[Stored records]
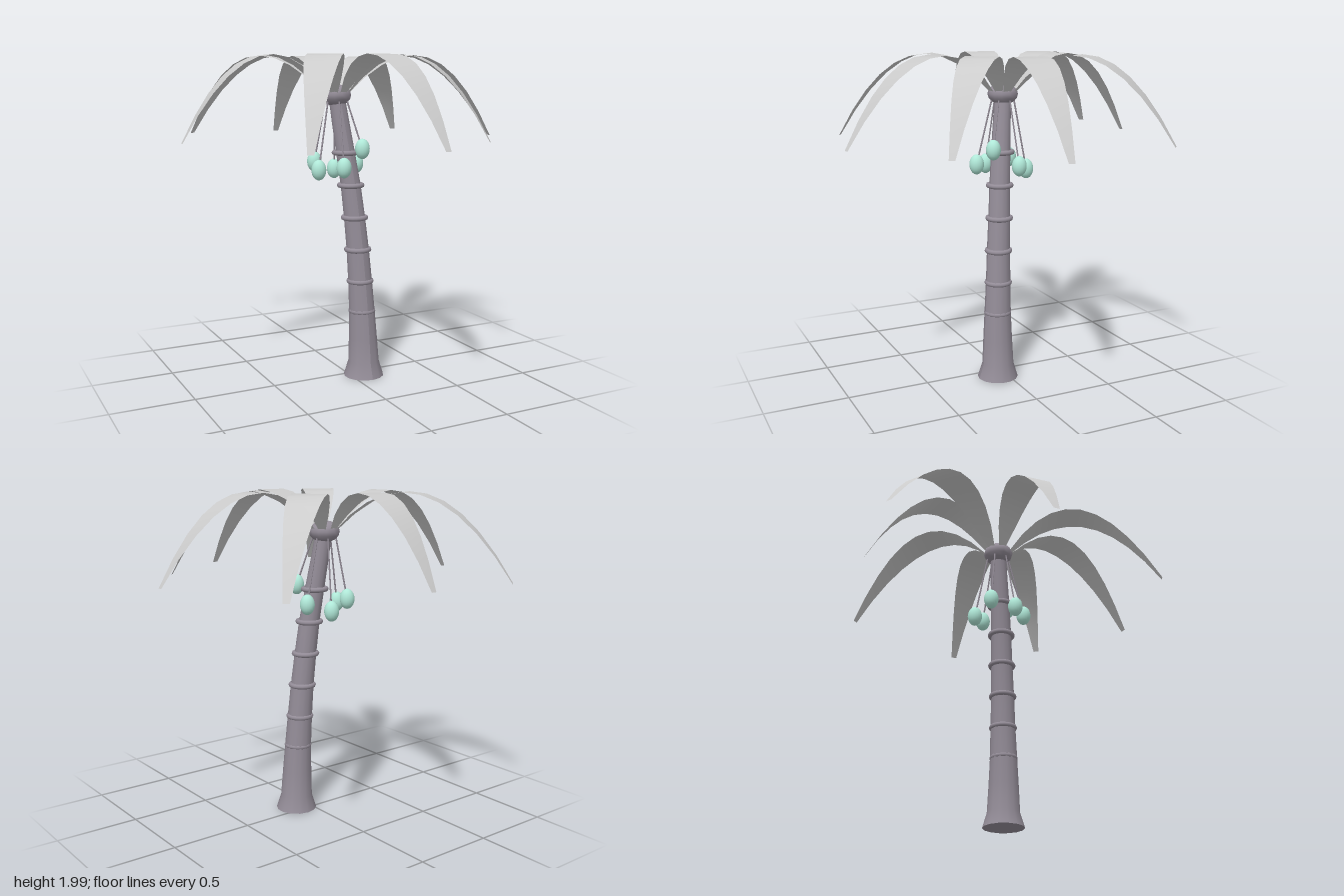
import * as THREE from 'three';

const barkMat = new THREE.MeshStandardMaterial({ color: 0x948d98 });
const nutMat = new THREE.MeshStandardMaterial({ color: 0xb0e8d8 });
const leafMat = new THREE.MeshStandardMaterial({ color: 0xcccccc, side: THREE.DoubleSide });

// Trunk stations: x, y, z, radius
const STATIONS = [
  [0.085, 0, 0.058, 0.126], [0.085, 0.09, 0.057, 0.098], [0.08, 0.25, 0.056, 0.09],
  [0.074, 0.42, 0.053, 0.082], [0.065, 0.61, 0.045, 0.076], [0.052, 0.81, 0.037, 0.071],
  [0.036, 1.01, 0.024, 0.067], [0.016, 1.21, 0.011, 0.063], [-0.01, 1.41, -0.008, 0.059],
  [-0.035, 1.6, -0.028, 0.054], [-0.054, 1.76, -0.044, 0.05],
];
const CROWN = new THREE.Vector3(-0.057, 1.756, -0.044);

function add(group, name, geometry, material) {
  const mesh = new THREE.Mesh(geometry, material);
  mesh.name = name;
  group.add(mesh);
  return mesh;
}

// Leaning tapered trunk: each cylinder row is moved onto its station
function trunkGeometry() {
  const n = STATIONS.length - 1;
  const geo = new THREE.CylinderGeometry(1, 1, 1, 14, n);
  const p = geo.attributes.position;
  for (let i = 0; i < p.count; i++) {
    const [x, y, z, r] = STATIONS[Math.round((p.getY(i) + 0.5) * n)];
    p.setXYZ(i, x + p.getX(i) * r, y, z + p.getZ(i) * r);
  }
  geo.computeVertexNormals();
  return geo;
}

// Thin frond that rises from the crown, arches over and droops to the tip
function frondGeometry(tipX, tipZ) {
  const dx = tipX - CROWN.x, dz = tipZ - CROWN.z;
  const reach = Math.hypot(dx, dz), c = dx / reach, s = dz / reach;
  const start = 0.07, peak = 0.405;
  const geo = new THREE.PlaneGeometry(1, 1, 2, 10);
  const p = geo.attributes.position;
  for (let i = 0; i < p.count; i++) {
    const t = p.getY(i) + 0.5;
    const d = start + (reach - start) * t;
    const width = 0.036 + 0.166 * Math.sin(Math.PI * Math.pow(t, 0.85));
    const w = p.getX(i) * width;
    const y = 1.995 - 1.427 * (t - peak) ** 2;
    p.setXYZ(i, CROWN.x + c * d - s * w, y, CROWN.z + s * d + c * w);
  }
  geo.computeVertexNormals();
  return geo;
}

export function createModel() {
  const model = new THREE.Group();
  model.name = 'palmTree';

  add(model, 'trunk', trunkGeometry(), barkMat);

  // Bark rings, all one size, so the lowest sink into the thicker trunk
  const rings = new THREE.Group();
  rings.name = 'trunkRings';
  model.add(rings);
  for (const [x, y, z] of STATIONS.slice(3, 9)) {
    const ring = add(rings, 'trunkRing', new THREE.TorusGeometry(0.07, 0.0155, 8, 20), barkMat);
    ring.rotation.x = Math.PI / 2;
    ring.position.set(x, y, z);
  }

  // Squashed ball at the top of the trunk
  const crown = add(model, 'crown', new THREE.SphereGeometry(1, 12, 8), barkMat);
  crown.scale.set(0.093, 0.066, 0.093);
  crown.position.copy(CROWN);

  // Fronds, by tip position (x, z)
  const fronds = new THREE.Group();
  fronds.name = 'fronds';
  model.add(fronds);
  const tips = [
    [-0.995, -0.125], [-0.68, -0.975], [-0.095, -0.93], [0.74, -0.75],
    [0.99, 0.075], [0.64, 0.58], [0.09, 0.98], [-0.615, 0.82],
  ];
  for (const [x, z] of tips) add(fronds, 'frond', frondGeometry(x, z), leafMat);

  // Hanging nuts, each on a thin stem from the underside of the crown
  const nuts = new THREE.Group();
  nuts.name = 'nuts';
  model.add(nuts);
  const spots = [
    [0.063, 1.435, 0.075], [0.1, 1.332, -0.08], [-0.083, 1.33, 0.12],
    [-0.16, 1.35, -0.138], [-0.197, 1.312, 0.008], [-0.005, 1.295, -0.18],
  ];
  for (const spot of spots) {
    const nut = add(nuts, 'nut', new THREE.SphereGeometry(1, 16, 12), nutMat);
    nut.scale.set(0.045, 0.062, 0.045);
    nut.position.set(...spot);

    const out = nut.position.clone().sub(CROWN).setY(0).setLength(0.065);
    const top = CROWN.clone().add(out).setY(1.74);
    const stemPath = new THREE.LineCurve3(top, nut.position.clone());
    add(nuts, 'nutStem', new THREE.TubeGeometry(stemPath, 1, 0.005, 6), barkMat);
  }
  return model;
}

- **PROBLEM**:
Print each of the records above exactly as written, leaving no picture in the copy.

- **OUTPUT OF THE TASK**:
import * as THREE from 'three';

const barkMat = new THREE.MeshStandardMaterial({ color: 0x948d98 });
const nutMat = new THREE.MeshStandardMaterial({ color: 0xb0e8d8 });
const leafMat = new THREE.MeshStandardMaterial({ color: 0xcccccc, side: THREE.DoubleSide });

// Trunk stations: x, y, z, radius
const STATIONS = [
  [0.085, 0, 0.058, 0.126], [0.085, 0.09, 0.057, 0.098], [0.08, 0.25, 0.056, 0.09],
  [0.074, 0.42, 0.053, 0.082], [0.065, 0.61, 0.045, 0.076], [0.052, 0.81, 0.037, 0.071],
  [0.036, 1.01, 0.024, 0.067], [0.016, 1.21, 0.011, 0.063], [-0.01, 1.41, -0.008, 0.059],
  [-0.035, 1.6, -0.028, 0.054], [-0.054, 1.76, -0.044, 0.05],
];
const CROWN = new THREE.Vector3(-0.057, 1.756, -0.044);

function add(group, name, geometry, material) {
  const mesh = new THREE.Mesh(geometry, material);
  mesh.name = name;
  group.add(mesh);
  return mesh;
}

// Leaning tapered trunk: each cylinder row is moved onto its station
function trunkGeometry() {
  const n = STATIONS.length - 1;
  const geo = new THREE.CylinderGeometry(1, 1, 1, 14, n);
  const p = geo.attributes.position;
  for (let i = 0; i < p.count; i++) {
    const [x, y, z, r] = STATIONS[Math.round((p.getY(i) + 0.5) * n)];
    p.setXYZ(i, x + p.getX(i) * r, y, z + p.getZ(i) * r);
  }
  geo.computeVertexNormals();
  return geo;
}

// Thin frond that rises from the crown, arches over and droops to the tip
function frondGeometry(tipX, tipZ) {
  const dx = tipX - CROWN.x, dz = tipZ - CROWN.z;
  const reach = Math.hypot(dx, dz), c = dx / reach, s = dz / reach;
  const start = 0.07, peak = 0.405;
  const geo = new THREE.PlaneGeometry(1, 1, 2, 10);
  const p = geo.attributes.position;
  for (let i = 0; i < p.count; i++) {
    const t = p.getY(i) + 0.5;
    const d = start + (reach - start) * t;
    const width = 0.036 + 0.166 * Math.sin(Math.PI * Math.pow(t, 0.85));
    const w = p.getX(i) * width;
    const y = 1.995 - 1.427 * (t - peak) ** 2;
    p.setXYZ(i, CROWN.x + c * d - s * w, y, CROWN.z + s * d + c * w);
  }
  geo.computeVertexNormals();
  return geo;
}

export function createModel() {
  const model = new THREE.Group();
  model.name = 'palmTree';

  add(model, 'trunk', trunkGeometry(), barkMat);

  // Bark rings, all one size, so the lowest sink into the thicker trunk
  const rings = new THREE.Group();
  rings.name = 'trunkRings';
  model.add(rings);
  for (const [x, y, z] of STATIONS.slice(3, 9)) {
    const ring = add(rings, 'trunkRing', new THREE.TorusGeometry(0.07, 0.0155, 8, 20), barkMat);
    ring.rotation.x = Math.PI / 2;
    ring.position.set(x, y, z);
  }

  // Squashed ball at the top of the trunk
  const crown = add(model, 'crown', new THREE.SphereGeometry(1, 12, 8), barkMat);
  crown.scale.set(0.093, 0.066, 0.093);
  crown.position.copy(CROWN);

  // Fronds, by tip position (x, z)
  const fronds = new THREE.Group();
  fronds.name = 'fronds';
  model.add(fronds);
  const tips = [
    [-0.995, -0.125], [-0.68, -0.975], [-0.095, -0.93], [0.74, -0.75],
    [0.99, 0.075], [0.64, 0.58], [0.09, 0.98], [-0.615, 0.82],
  ];
  for (const [x, z] of tips) add(fronds, 'frond', frondGeometry(x, z), leafMat);

  // Hanging nuts, each on a thin stem from the underside of the crown
  const nuts = new THREE.Group();
  nuts.name = 'nuts';
  model.add(nuts);
  const spots = [
    [0.063, 1.435, 0.075], [0.1, 1.332, -0.08], [-0.083, 1.33, 0.12],
    [-0.16, 1.35, -0.138], [-0.197, 1.312, 0.008], [-0.005, 1.295, -0.18],
  ];
  for (const spot of spots) {
    const nut = add(nuts, 'nut', new THREE.SphereGeometry(1, 16, 12), nutMat);
    nut.scale.set(0.045, 0.062, 0.045);
    nut.position.set(...spot);

    const out = nut.position.clone().sub(CROWN).setY(0).setLength(0.065);
    const top = CROWN.clone().add(out).setY(1.74);
    const stemPath = new THREE.LineCurve3(top, nut.position.clone());
    add(nuts, 'nutStem', new THREE.TubeGeometry(stemPath, 1, 0.005, 6), barkMat);
  }
  return model;
}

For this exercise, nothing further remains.